An example from one of the Anabaptist Churches: Across North America, Mennonites are widely regarded to be among the most conservative of Christian groups. But in recent decades, Mennonite understandings of LGBTQ+ identity have transformed faith communities, for example through engagement of activists such as Pink Menno. Recent ordinations and the growing visibility of queer pastors and theologians have led to recent schism in Mennonite Church USA, with traditionalists leaving the denomination in large numbers.
The decentralized nature of Mennonites has contributed to more inclusive policies in the past two decades, although decentralization also allows exclusionary practices to persist in some churches and institutions. In some sectors of the Mennonite community queer and non-queer people are accelerating changes in historically homophobic spaces. But it needs time and meanwhile people have left their churches and have lost their spiritual homes, their family network, their social network.
This is a church that is fully inclusive of all God’s people—a rainbow (Genesis 1:26)
One question during the World Assembly of the World Council of Churches September 2022 in Karlsruhe, Germany, was the following: Must the queer offer patience or solidarity to the churches? Yes, because we need time and no, because silence is violence.
On the other hand Queer people for example from the continent of Africa said events like the WCC Assembly are great, because here the African churches “have to talk with us. We have a lot of engagement here.” 2011 there was an assembly of the WCC in Kingston, Jamaica. I was there – and I didn’t think that 11 years later it would have been possible to speak of „Rainbow Pilgrims of Faith“, to have a space for LGBTIQ+ people of faith during the World assembly 2022.
We need time and endurance
The second obstacles are specific theological points of view: Myself was assaulted as a cancer boil in the body of Christ. That was 1987 in Berlin, during a discussion with a minister of the Evangelical Church of Germany (EKD). In 2022 the moderator of the World Council of Churches, Dr. Agnes Aboum said, asked about her dreams of a church, that „this is a church that is fully inclusive of all God’s people—a rainbow (Genesis 1:26); affirming that all are created in the image of God, and are wonderfully made.“

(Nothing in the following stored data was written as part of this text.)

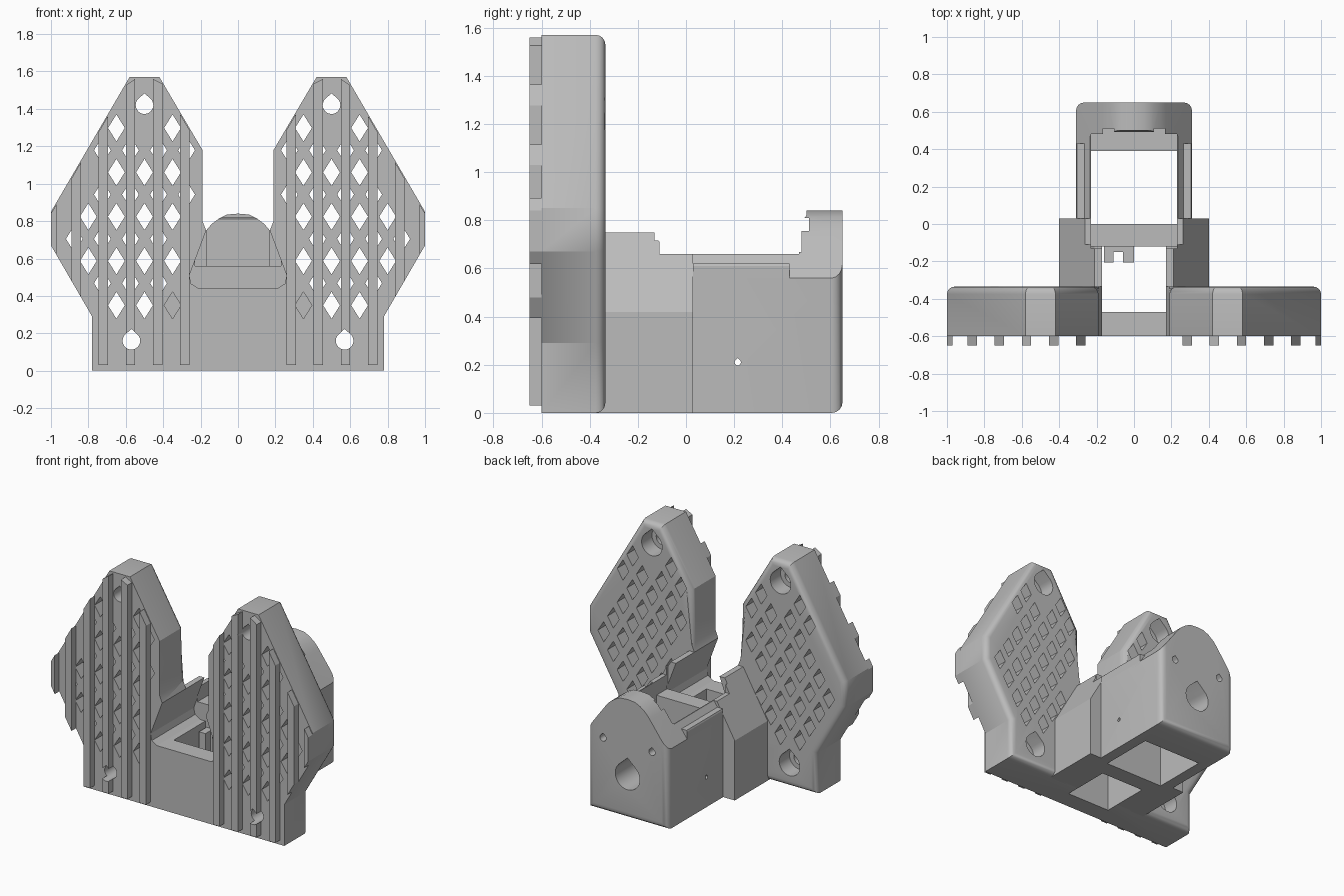
import bpy, bmesh, math

cube = bpy.data.objects.get("Cube")
if cube:
    bpy.data.objects.remove(cube, do_unlink=True)

GREY = (0.5, 0.5, 0.5, 1)
mat = bpy.data.materials.new("plain grey")
mat.use_nodes = True
mat.diffuse_color = GREY
mat.node_tree.nodes["Principled BSDF"].inputs["Base Color"].default_value = GREY


def prisms(name, outlines, lo, hi, axis="y", bevel=None, width=0.04):
    """Extrude outlines along y (points x,z) or along x (points y,z)."""
    bm = bmesh.new()
    for pts in outlines:
        rings = []
        for d in (lo, hi):
            rings.append([bm.verts.new((a, d, b) if axis == "y" else (d, a, b)) for a, b in pts])
        bm.faces.new(rings[0])
        bm.faces.new(rings[1][::-1])
        n = len(pts)
        for i in range(n):
            j = (i + 1) % n
            bm.faces.new((rings[0][j], rings[0][i], rings[1][i], rings[1][j]))
    bmesh.ops.recalc_face_normals(bm, faces=bm.faces)
    if bevel:
        edges = [e for e in bm.edges if all(bevel(v.co) for v in e.verts)]
        bmesh.ops.bevel(bm, geom=edges, offset=width, segments=4, profile=0.5, affect="EDGES")
    mesh = bpy.data.meshes.new(name)
    bm.to_mesh(mesh)
    bm.free()
    mesh.materials.append(mat)
    ob = bpy.data.objects.new(name, mesh)
    bpy.context.scene.collection.objects.link(ob)
    return ob


def rect(a0, a1, b0, b1):
    return [(a0, b0), (a1, b0), (a1, b1), (a0, b1)]


def sym(half):
    return half + [(-x, z) for x, z in reversed(half) if x > 0]


def both(outlines):
    return outlines + [[(-x, z) for x, z in reversed(o)] for o in outlines]


def teardrop(cx, cz, r):
    pts = []
    for i in range(25):
        a = math.radians(135 + 270 * i / 24)
        pts.append((cx + r * math.cos(a), cz + r * math.sin(a)))
    return pts + [(cx, cz + r * 1.35)]


def cut(ob, cutters):
    for c in cutters:
        m = ob.modifiers.new("cut", "BOOLEAN")
        m.operation, m.solver, m.object = "DIFFERENCE", "EXACT", c
        c.hide_render = True
        bpy.context.view_layer.objects.active = ob
        bpy.ops.object.modifier_apply(modifier=m.name)


def top(x):
    if x < 0.42:
        return 1.57 - (0.42 - x) * 1.7
    return 1.57 - max(0, x - 0.58) * 1.714


def bottom(x):
    return 0.29 + (x - 0.78) * 1.727 if x > 0.78 else 0.0


# Front plate with two tall wings
wing = sym([(0.21, 0.44), (0.25, 0.465), (0.26, 0.51), (0.17, 0.75), (0.19, 0.80), (0.19, 1.18),
            (0.42, 1.57), (0.58, 1.57), (1.0, 0.85), (1.0, 0.67), (0.78, 0.29), (0.78, 0.0)])
plate = prisms("wing_plate", [wing], -0.60, -0.335, bevel=lambda v: v.y > -0.4 and (
    (abs(v.x) > 0.185 and v.z > 0.79) or abs(v.x) > 0.7 or (abs(v.x) > 0.4 and v.z > 1.2)))

# Diamond lattice cutters
screws = [(0.50, 1.42), (0.57, 0.16)]
diamonds = []
for j in range(-3, 6):
    x = 0.50 + 0.075 * j
    for k in range(7):
        z = 0.35 + 0.237 * k + (0.118 if j % 2 else 0)
        clear = all(math.hypot(x - a, z - b) > 0.16 for a, b in screws)
        inside = bottom(x) + 0.14 < z < top(x) - 0.14
        if clear and inside and (x > 0.33 or z > 0.78):
            diamonds.append([(x - 0.045, z), (x, z - 0.072), (x + 0.045, z), (x, z + 0.072)])
lattice = prisms("lattice_cutter", both(diamonds), -0.7, -0.3)
bolts = prisms("bolt_cutter", both([teardrop(a, b, 0.047) for a, b in screws]), -0.7, -0.3)
bores = prisms("bore_cutter", both([teardrop(a, b, 0.08) for a, b in screws]), -0.45, -0.3)

# Hollow space cutters
tunnel = prisms("tunnel_cutter", [sym([(0.21, 0.44), (0.25, 0.465), (0.26, 0.51), (0.17, 0.75),
                                       (0.17, 0.9)])], -0.7, -0.12)
front_well = prisms("front_well_cutter", [rect(-0.17, 0.17, -0.1, 0.6)], -0.47, -0.12)
rear_well = prisms("rear_well_cutter", [rect(-0.23, 0.23, -0.1, 1.0)], 0.0, 0.39)
cavity = prisms("cavity_cutter", [rect(-0.23, 0.23, 0.56, 1.0)], -0.13, 0.48)
notch = prisms("notch_cutter", [rect(-0.165, 0.165, 0.56, 0.81)], 0.45, 0.51)
saddle = prisms("saddle_cutter", [[(-0.11, 0.66), (0.47, 0.66), (0.47, 0.78), (0.50, 0.82), (0.50, 1.0),
                                   (-0.13, 1.0), (-0.13, 0.73), (-0.11, 0.71)]], -1, 1, axis="x")
cut(plate, [lattice, bolts, bores, front_well])

# Vertical ribs on the front of the wings
ribs = []
for i in range(6):
    a = 0.26 + 0.145 * i
    b = min(a + 0.05, 1.0)
    if i == 5:
        a = 0.97
    low = [max(bottom(v), 0.03) for v in (a, b)]
    high = [top(v) - 0.01 for v in (a, b)]
    ribs.append([(a, low[0]), (b, low[1]), (b, high[1]), (a, high[0])])
rib_ob = prisms("front_ribs", both(ribs), -0.65, -0.598)
cut(rib_ob, [bolts])

# Gabled middle body joining the plate to the rear box
body = prisms("middle_body", [sym([(0.21, 0.75), (0.40, 0.42), (0.40, 0.0)])], -0.385, 0.03)
cut(body, [tunnel, front_well, rear_well, cavity, saddle])

# Rear box with a domed back wall
dome = sym([(0.0, 0.84), (0.06, 0.835), (0.10, 0.815), (0.14, 0.785), (0.17, 0.75),
            (0.31, 0.56), (0.31, 0.0)])
rear = prisms("rear_box", [dome], 0.025, 0.65, bevel=lambda v: v.y > 0.6 and v.z < 0.6, width=0.045)
socket = prisms("socket_cutter", [teardrop(0, 0.30, 0.095)], 0.3, 0.8)
pins = prisms("pin_cutter", both([teardrop(0.19, 0.52, 0.024)]), 0.3, 0.8)
side_hole = prisms("side_hole_cutter", [teardrop(0.215, 0.21, 0.013)], -1, 1, axis="x")
cut(rear, [rear_well, cavity, saddle, notch, socket, pins, side_hole])

# Raised cheeks on both sides of the rear box
cheeks = prisms("side_cheeks", both([[(0.235, 0.62), (0.306, 0.62), (0.31, 0.61), (0.31, 0.54),
                                      (0.30, 0.54)]]), 0.03, 0.43)

# Small cable hook on the divider
hook = prisms("cable_hook", [rect(-0.16, -0.11, 0.2, 0.4), rect(-0.06, 0.0, 0.2, 0.4)], -0.205, -0.11)
bridge = prisms("hook_bridge", [rect(-0.16, 0.0, 0.2, 0.4)], -0.15, -0.11)

for c in (lattice, bolts, bores, tunnel, front_well, rear_well, cavity, notch, saddle, socket, pins, side_hole):
    bpy.data.objects.remove(c, do_unlink=True)

for ob in (plate, rear):
    bpy.ops.object.select_all(action="DESELECT")
    ob.select_set(True)
    bpy.context.view_layer.objects.active = ob
    bpy.ops.object.shade_smooth_by_angle(angle=math.radians(30))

If we do not follow a theology which acknowledges the dignity of all human beings created in the image of God – church as an institution has to fail and will fail. So what we need in our work is urgent action in order to save the life and the spiritual life of queers, we need time and endurance – and we have the task to not getting tired of talking about the biblical inclusiveness because of our creation in the image of God. A quote from Arundhati Roy: “Another world is not only possible, she is on her way. Maybe many of us won’t be here to greet her, but on a quiet day, if I listen very carefully, I can hear her breathing.”
Input by Martina Basso, pastor and managing director German Mennonite Association (Vereinigung der Deutschen Mennonitengemeinden) for the Kickoff event “We believe in change — Experiences with faith based actors in international human rights work for LGBTQI+” on 27 April 2023 in Berlin as part of the We believe in change-project by Hirschfeld-Eddy-Foundation.